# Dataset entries
● ● ● ● ● ● ●
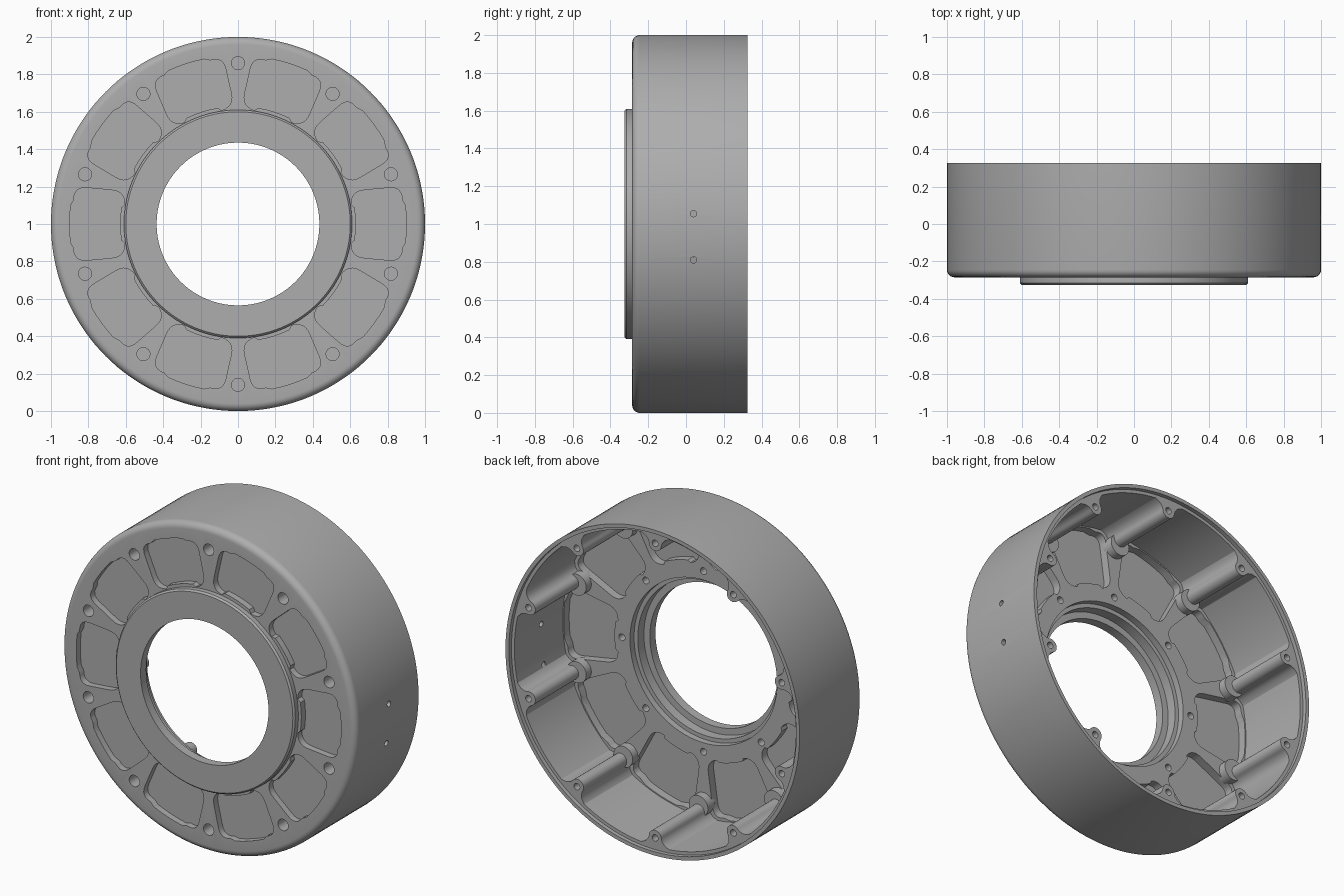
import bpy, bmesh, math
from mathutils import Vector

cube = bpy.data.objects.get("Cube")
if cube:
    bpy.data.objects.remove(cube, do_unlink=True)

STEP = math.radians(36)

grey = bpy.data.materials.new("cast grey")
grey.use_nodes = True
colour = (0.42, 0.42, 0.42, 1)
grey.diffuse_color = colour
grey.node_tree.nodes["Principled BSDF"].inputs["Base Color"].default_value = colour


def make_object(name, bm):
    bmesh.ops.recalc_face_normals(bm, faces=bm.faces)
    mesh = bpy.data.meshes.new(name)
    bm.to_mesh(mesh)
    bm.free()
    mesh.materials.append(grey)
    ob = bpy.data.objects.new(name, mesh)
    bpy.context.collection.objects.link(ob)
    return ob


def prism(bm, outline, angle, y0, y1):
    """Extrude a (radial, tangential) outline along y, turned about the axis."""
    c, s = math.cos(angle), math.sin(angle)
    rings = [[bm.verts.new((u * c - v * s, y, 1 + u * s + v * c)) for u, v in outline]
             for y in (y0, y1)]
    bm.faces.new(rings[0])
    bm.faces.new(rings[1])
    n = len(outline)
    for i in range(n):
        j = (i + 1) % n
        bm.faces.new((rings[0][i], rings[0][j], rings[1][j], rings[1][i]))


def circle(radius, centre, n=24):
    return [(centre + radius * math.cos(math.tau * i / n),
             radius * math.sin(math.tau * i / n)) for i in range(n)]


def pocket(r_in, r_out, half_in, half_out, corner):
    """Rounded four-sided outline with curved inner and outer sides."""
    def arc(r, half, sign):
        return [(math.sqrt(r * r - v * v), v)
                for v in (sign * half * k for k in (-0.5, -0.25, 0, 0.25, 0.5))]
    corners = [(r_out, half_out), (r_in, half_in), (r_in, -half_in), (r_out, -half_out)]
    corners = [(math.sqrt(r * r - v * v), v) for r, v in corners]
    rounded = []
    for i, p in enumerate(corners):
        p = Vector(p)
        a = p + (Vector(corners[i - 1]) - p).normalized() * corner
        b = p + (Vector(corners[(i + 1) % 4]) - p).normalized() * corner
        rounded.append([tuple(a * (1 - t) ** 2 + p * 2 * t * (1 - t) + b * t * t)
                        for t in (k / 6 for k in range(7))])
    return (arc(r_out, half_out, 1) + rounded[0] + rounded[1]
            + arc(r_in, half_in, -1) + rounded[2] + rounded[3])


def cut(ob, cutters):
    """Subtract every cutter and bake the result."""
    for cutter in cutters:
        mod = ob.modifiers.new("cut", 'BOOLEAN')
        mod.operation, mod.solver, mod.object = 'DIFFERENCE', 'EXACT', cutter
    graph = bpy.context.evaluated_depsgraph_get()
    mesh = bpy.data.meshes.new_from_object(ob.evaluated_get(graph))
    ob.modifiers.clear()
    ob.data = mesh
    for cutter in cutters:
        bpy.data.objects.remove(cutter, do_unlink=True)


def smooth(ob):
    bpy.ops.object.select_all(action='DESELECT')
    ob.select_set(True)
    bpy.context.view_layer.objects.active = ob
    bpy.ops.object.shade_smooth_by_angle(angle=math.radians(30))


def ring_cutter(name, outline, count, offset, y0, y1):
    bm = bmesh.new()
    for k in range(count):
        prism(bm, outline, math.tau * k / count + offset, y0, y1)
    return make_object(name, bm)


# Housing: closed (radius, y) section turned about the y axis
fillet = [(0.96 + 0.04 * math.sin(a), -0.245 - 0.04 * math.cos(a))
          for a in (math.pi / 2 * k / 6 for k in range(7))]
section = [(0.435, -0.325), (0.6, -0.325), (0.61, -0.315), (0.61, -0.285)] + fillet + [
    (1.0, 0.325), (0.977, 0.325), (0.977, 0.3), (0.957, 0.3), (0.957, -0.17),
    (0.5, -0.17), (0.5, -0.21), (0.475, -0.21), (0.475, -0.27), (0.435, -0.27)]
bm = bmesh.new()
verts = [bm.verts.new((r, y, 1)) for r, y in section]
edges = [bm.edges.new((verts[i - 1], verts[i])) for i in range(len(verts))]
bmesh.ops.spin(bm, geom=verts + edges, cent=(0, 0, 1), axis=(0, 1, 0),
               angle=math.tau, steps=144, use_merge=True)
bmesh.ops.remove_doubles(bm, verts=bm.verts, dist=1e-5)
housing = make_object("housing", bm)

# Front and back pockets leave a thin web; ribs remain between them
cutters = [
    ring_cutter("front_pocket_cutter", pocket(0.63, 0.9, 0.175, 0.2, 0.07),
                10, 0, -0.4, -0.245),
    ring_cutter("back_pocket_cutter", pocket(0.605, 0.95, 0.165, 0.225, 0.07),
                10, 0, -0.222, 0.0),
    ring_cutter("front_hole_cutter", circle(0.035, 0.86), 10, STEP / 2, -0.4, -0.2),
    ring_cutter("hub_hole_cutter", circle(0.021, 0.555), 8, 0, -0.24, 0.0),
]

# Two small holes through the left wall
bm = bmesh.new()
for z in (1.055, 0.81):
    ring = [bm.verts.new((0.9, 0.04 + v, z + u)) for u, v in circle(0.017, 0)]
    face = bm.faces.new(ring)
    top = bmesh.ops.extrude_face_region(bm, geom=[face])["geom"]
    bmesh.ops.translate(bm, vec=(0.2, 0, 0),
                        verts=[g for g in top if isinstance(g, bmesh.types.BMVert)])
cutters.append(make_object("side_hole_cutter", bm))
cut(housing, cutters)
smooth(housing)

# Screw columns: round nose flaring into the wall
nose = [(0.9 - 0.042 * math.cos(a), 0.042 * math.sin(a))
        for a in (math.pi * k / 12 - math.pi / 2 for k in range(13))]
flare = [(0.918, 0.048), (0.938, 0.065), (0.95, 0.09), (0.965, 0.13)]
column = nose + flare + [(0.978, 0.0)] + [(u, -v) for u, v in reversed(flare)]
columns = ring_cutter("screw_columns", column, 10, STEP / 2, -0.18, 0.3)
cut(columns, [ring_cutter("screw_hole_cutter", circle(0.02, 0.905, 20),
                          10, STEP / 2, 0.15, 0.4)])
smooth(columns)

# Feet of the columns, behind the front holes
feet = ring_cutter("column_feet", circle(0.065, 0.87, 32), 10, STEP / 2, -0.19, -0.12)
smooth(feet)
● ● ● ● ● ● ●
# Exercise requirements
Without the images, write out all of the records exactly.

# Exercise result
import bpy, bmesh, math
from mathutils import Vector

cube = bpy.data.objects.get("Cube")
if cube:
    bpy.data.objects.remove(cube, do_unlink=True)

STEP = math.radians(36)

grey = bpy.data.materials.new("cast grey")
grey.use_nodes = True
colour = (0.42, 0.42, 0.42, 1)
grey.diffuse_color = colour
grey.node_tree.nodes["Principled BSDF"].inputs["Base Color"].default_value = colour


def make_object(name, bm):
    bmesh.ops.recalc_face_normals(bm, faces=bm.faces)
    mesh = bpy.data.meshes.new(name)
    bm.to_mesh(mesh)
    bm.free()
    mesh.materials.append(grey)
    ob = bpy.data.objects.new(name, mesh)
    bpy.context.collection.objects.link(ob)
    return ob


def prism(bm, outline, angle, y0, y1):
    """Extrude a (radial, tangential) outline along y, turned about the axis."""
    c, s = math.cos(angle), math.sin(angle)
    rings = [[bm.verts.new((u * c - v * s, y, 1 + u * s + v * c)) for u, v in outline]
             for y in (y0, y1)]
    bm.faces.new(rings[0])
    bm.faces.new(rings[1])
    n = len(outline)
    for i in range(n):
        j = (i + 1) % n
        bm.faces.new((rings[0][i], rings[0][j], rings[1][j], rings[1][i]))


def circle(radius, centre, n=24):
    return [(centre + radius * math.cos(math.tau * i / n),
             radius * math.sin(math.tau * i / n)) for i in range(n)]


def pocket(r_in, r_out, half_in, half_out, corner):
    """Rounded four-sided outline with curved inner and outer sides."""
    def arc(r, half, sign):
        return [(math.sqrt(r * r - v * v), v)
                for v in (sign * half * k for k in (-0.5, -0.25, 0, 0.25, 0.5))]
    corners = [(r_out, half_out), (r_in, half_in), (r_in, -half_in), (r_out, -half_out)]
    corners = [(math.sqrt(r * r - v * v), v) for r, v in corners]
    rounded = []
    for i, p in enumerate(corners):
        p = Vector(p)
        a = p + (Vector(corners[i - 1]) - p).normalized() * corner
        b = p + (Vector(corners[(i + 1) % 4]) - p).normalized() * corner
        rounded.append([tuple(a * (1 - t) ** 2 + p * 2 * t * (1 - t) + b * t * t)
                        for t in (k / 6 for k in range(7))])
    return (arc(r_out, half_out, 1) + rounded[0] + rounded[1]
            + arc(r_in, half_in, -1) + rounded[2] + rounded[3])


def cut(ob, cutters):
    """Subtract every cutter and bake the result."""
    for cutter in cutters:
        mod = ob.modifiers.new("cut", 'BOOLEAN')
        mod.operation, mod.solver, mod.object = 'DIFFERENCE', 'EXACT', cutter
    graph = bpy.context.evaluated_depsgraph_get()
    mesh = bpy.data.meshes.new_from_object(ob.evaluated_get(graph))
    ob.modifiers.clear()
    ob.data = mesh
    for cutter in cutters:
        bpy.data.objects.remove(cutter, do_unlink=True)


def smooth(ob):
    bpy.ops.object.select_all(action='DESELECT')
    ob.select_set(True)
    bpy.context.view_layer.objects.active = ob
    bpy.ops.object.shade_smooth_by_angle(angle=math.radians(30))


def ring_cutter(name, outline, count, offset, y0, y1):
    bm = bmesh.new()
    for k in range(count):
        prism(bm, outline, math.tau * k / count + offset, y0, y1)
    return make_object(name, bm)


# Housing: closed (radius, y) section turned about the y axis
fillet = [(0.96 + 0.04 * math.sin(a), -0.245 - 0.04 * math.cos(a))
          for a in (math.pi / 2 * k / 6 for k in range(7))]
section = [(0.435, -0.325), (0.6, -0.325), (0.61, -0.315), (0.61, -0.285)] + fillet + [
    (1.0, 0.325), (0.977, 0.325), (0.977, 0.3), (0.957, 0.3), (0.957, -0.17),
    (0.5, -0.17), (0.5, -0.21), (0.475, -0.21), (0.475, -0.27), (0.435, -0.27)]
bm = bmesh.new()
verts = [bm.verts.new((r, y, 1)) for r, y in section]
edges = [bm.edges.new((verts[i - 1], verts[i])) for i in range(len(verts))]
bmesh.ops.spin(bm, geom=verts + edges, cent=(0, 0, 1), axis=(0, 1, 0),
               angle=math.tau, steps=144, use_merge=True)
bmesh.ops.remove_doubles(bm, verts=bm.verts, dist=1e-5)
housing = make_object("housing", bm)

# Front and back pockets leave a thin web; ribs remain between them
cutters = [
    ring_cutter("front_pocket_cutter", pocket(0.63, 0.9, 0.175, 0.2, 0.07),
                10, 0, -0.4, -0.245),
    ring_cutter("back_pocket_cutter", pocket(0.605, 0.95, 0.165, 0.225, 0.07),
                10, 0, -0.222, 0.0),
    ring_cutter("front_hole_cutter", circle(0.035, 0.86), 10, STEP / 2, -0.4, -0.2),
    ring_cutter("hub_hole_cutter", circle(0.021, 0.555), 8, 0, -0.24, 0.0),
]

# Two small holes through the left wall
bm = bmesh.new()
for z in (1.055, 0.81):
    ring = [bm.verts.new((0.9, 0.04 + v, z + u)) for u, v in circle(0.017, 0)]
    face = bm.faces.new(ring)
    top = bmesh.ops.extrude_face_region(bm, geom=[face])["geom"]
    bmesh.ops.translate(bm, vec=(0.2, 0, 0),
                        verts=[g for g in top if isinstance(g, bmesh.types.BMVert)])
cutters.append(make_object("side_hole_cutter", bm))
cut(housing, cutters)
smooth(housing)

# Screw columns: round nose flaring into the wall
nose = [(0.9 - 0.042 * math.cos(a), 0.042 * math.sin(a))
        for a in (math.pi * k / 12 - math.pi / 2 for k in range(13))]
flare = [(0.918, 0.048), (0.938, 0.065), (0.95, 0.09), (0.965, 0.13)]
column = nose + flare + [(0.978, 0.0)] + [(u, -v) for u, v in reversed(flare)]
columns = ring_cutter("screw_columns", column, 10, STEP / 2, -0.18, 0.3)
cut(columns, [ring_cutter("screw_hole_cutter", circle(0.02, 0.905, 20),
                          10, STEP / 2, 0.15, 0.4)])
smooth(columns)

# Feet of the columns, behind the front holes
feet = ring_cutter("column_feet", circle(0.065, 0.87, 32), 10, STEP / 2, -0.19, -0.12)
smooth(feet)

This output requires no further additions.